Posted: Aug. 5, 2004
WILL HARKINS GET A LUCKY BREAK?
By Celia Cohen
An unforeseen ally could help Michael E. Harkins get a light sentence for his excesses at the Delaware River & Bay Authority. It is the U.S. Supreme Court.
In the time since Harkins pleaded guilty in March to living the high life on the public's tab, the Supreme Court decided a case that is having an untold impact on federal and state sentencings across the country.
For Harkins, a consummate political dealmaker who used to talk about waiting for the sun, the moon and the stars to line up before he would make his move, the legal heavens may have swung his way.
His sentencing, which was going to be complicated, anyway, has been rescheduled twice, pushed back from June 15 to Aug. 17 and now to Oct. 18, but there is no guarantee it will be held then.
The maximum jail time Harkins could face was eight years, but under federal sentencing guidelines, he was supposed to be looking at five months to two years.
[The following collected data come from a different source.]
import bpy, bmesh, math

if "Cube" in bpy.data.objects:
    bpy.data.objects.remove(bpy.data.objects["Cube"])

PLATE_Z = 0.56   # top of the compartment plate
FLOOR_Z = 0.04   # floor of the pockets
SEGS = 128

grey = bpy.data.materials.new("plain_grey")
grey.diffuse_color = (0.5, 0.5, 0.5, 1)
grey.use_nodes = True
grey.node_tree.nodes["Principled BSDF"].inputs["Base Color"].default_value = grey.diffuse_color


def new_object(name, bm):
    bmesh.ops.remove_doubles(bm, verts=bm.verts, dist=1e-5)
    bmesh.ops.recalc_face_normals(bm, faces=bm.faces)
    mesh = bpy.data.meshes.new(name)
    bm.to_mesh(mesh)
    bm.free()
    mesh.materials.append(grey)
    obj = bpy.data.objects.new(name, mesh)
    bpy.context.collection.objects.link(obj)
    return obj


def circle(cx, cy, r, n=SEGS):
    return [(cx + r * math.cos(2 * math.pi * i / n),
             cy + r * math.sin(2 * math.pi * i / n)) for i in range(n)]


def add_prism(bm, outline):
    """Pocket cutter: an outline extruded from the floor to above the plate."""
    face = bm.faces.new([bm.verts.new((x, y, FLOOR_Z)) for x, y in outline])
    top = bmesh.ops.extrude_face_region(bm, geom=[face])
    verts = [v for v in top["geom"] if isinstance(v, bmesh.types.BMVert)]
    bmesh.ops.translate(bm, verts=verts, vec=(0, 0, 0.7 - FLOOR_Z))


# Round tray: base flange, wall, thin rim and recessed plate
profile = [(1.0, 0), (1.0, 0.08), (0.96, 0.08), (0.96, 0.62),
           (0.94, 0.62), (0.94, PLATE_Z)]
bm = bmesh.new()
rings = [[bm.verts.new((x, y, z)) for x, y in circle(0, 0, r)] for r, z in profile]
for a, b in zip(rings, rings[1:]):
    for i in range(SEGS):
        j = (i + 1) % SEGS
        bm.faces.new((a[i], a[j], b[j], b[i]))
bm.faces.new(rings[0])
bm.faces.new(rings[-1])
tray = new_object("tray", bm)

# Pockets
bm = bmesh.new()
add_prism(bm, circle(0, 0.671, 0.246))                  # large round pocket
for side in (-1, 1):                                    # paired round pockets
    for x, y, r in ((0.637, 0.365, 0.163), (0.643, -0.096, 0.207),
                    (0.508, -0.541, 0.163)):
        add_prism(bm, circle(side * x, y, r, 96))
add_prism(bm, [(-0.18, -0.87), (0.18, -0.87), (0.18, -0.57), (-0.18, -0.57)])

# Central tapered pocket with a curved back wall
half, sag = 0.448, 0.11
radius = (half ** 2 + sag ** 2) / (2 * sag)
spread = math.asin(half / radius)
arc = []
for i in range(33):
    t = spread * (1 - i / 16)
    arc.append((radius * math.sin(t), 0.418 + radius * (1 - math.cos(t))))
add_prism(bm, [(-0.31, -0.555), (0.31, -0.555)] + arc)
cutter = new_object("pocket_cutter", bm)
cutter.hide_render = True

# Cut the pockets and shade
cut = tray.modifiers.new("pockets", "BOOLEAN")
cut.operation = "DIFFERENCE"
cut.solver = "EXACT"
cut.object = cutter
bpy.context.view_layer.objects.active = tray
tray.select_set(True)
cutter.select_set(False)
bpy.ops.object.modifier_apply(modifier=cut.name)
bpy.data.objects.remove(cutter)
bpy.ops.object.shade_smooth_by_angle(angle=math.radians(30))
Because of the Supreme Court decision, however, those sentencing guidelines are now suspect.
One educated assessment put Harkins' incarceration at as little as three months.
The federal case at issue is Blakely v. Washington, which was decided in June by a 5-4 vote. The Supreme Court ruled that a defendant's sentence must be based upon the facts that either were admitted at a plea hearing or else found by a jury.
In Harkins' case, he admitted at his plea hearing to much less than what the prosecutors accused him of doing. The two sides were supposed to thrash it out afterwards, and whatever they decided would be the basis for his sentence when it was set by U.S. District Judge Kent A. Jordan. At the time, it was a standard practice.
"Harkins is exactly the case that's going to be impacted by Blakely," said Edmund D. "Dan" Lyons Jr., a Wilmington defense attorney who used to be a federal prosecutor. "It may not take him off the hook entirely in terms of incarceration, but it certainly will help him out."
Harkins spent -- and the operative word here really is "spent" -- 10 years from 1992 to 2002 as the executive director at the authority, a joint Delaware-New Jersey operation that runs the Delaware Memorial Bridge, the Cape May-Lewes Ferry and five airports. He went there after serving as a top-notch political adviser and secretary of state for Republican Gov. Michael N. Castle, now a congressman.
Harkins was flagged for a personal spree, taking advantage of the authority for airplane trips, limousine travel, hotels and meals for himself, his family and his friends at hot-ticket basketball games, choice golf courses and even a college reunion.
He agreed to plead guilty to two felonies, one of mail fraud and the other of making a false statement on a tax return, but there was no agreement on how much of what he did was strictly personal and how much was legitimately the authority's business.
His side argued his misspending amounted to $30,000, while the prosecutors said it was as high as $175,000. The sentencing was being delayed while the two sides tried to arrive at a figure.
"Every single transaction which we say was fraudulent or income to him, 80 percent of them he objected to," said Richard G. Andrews, the first assistant U.S. attorney for Delaware.
Then along came the Supreme Court. Its decision in Blakely has thrown so much doubt into the sentencing system that the justices agreed during their summer recess to consider two appeals in early October to clarify what they meant.
Victor F. Battaglia Sr., the Wilmington lawyer representing Harkins, was too cautious to say whether the case was affected by Blakely, but Andrews anticipated it would be.
"That may have an effect on this," Andrews said. "If the court says the guidelines are unconstitutional, it changes everything. It could work out to his benefit. It might possibly work to his detriment."
Harkins has been free while he awaits his sentencing. Because of the Supreme Court, he may not have much of an interruption.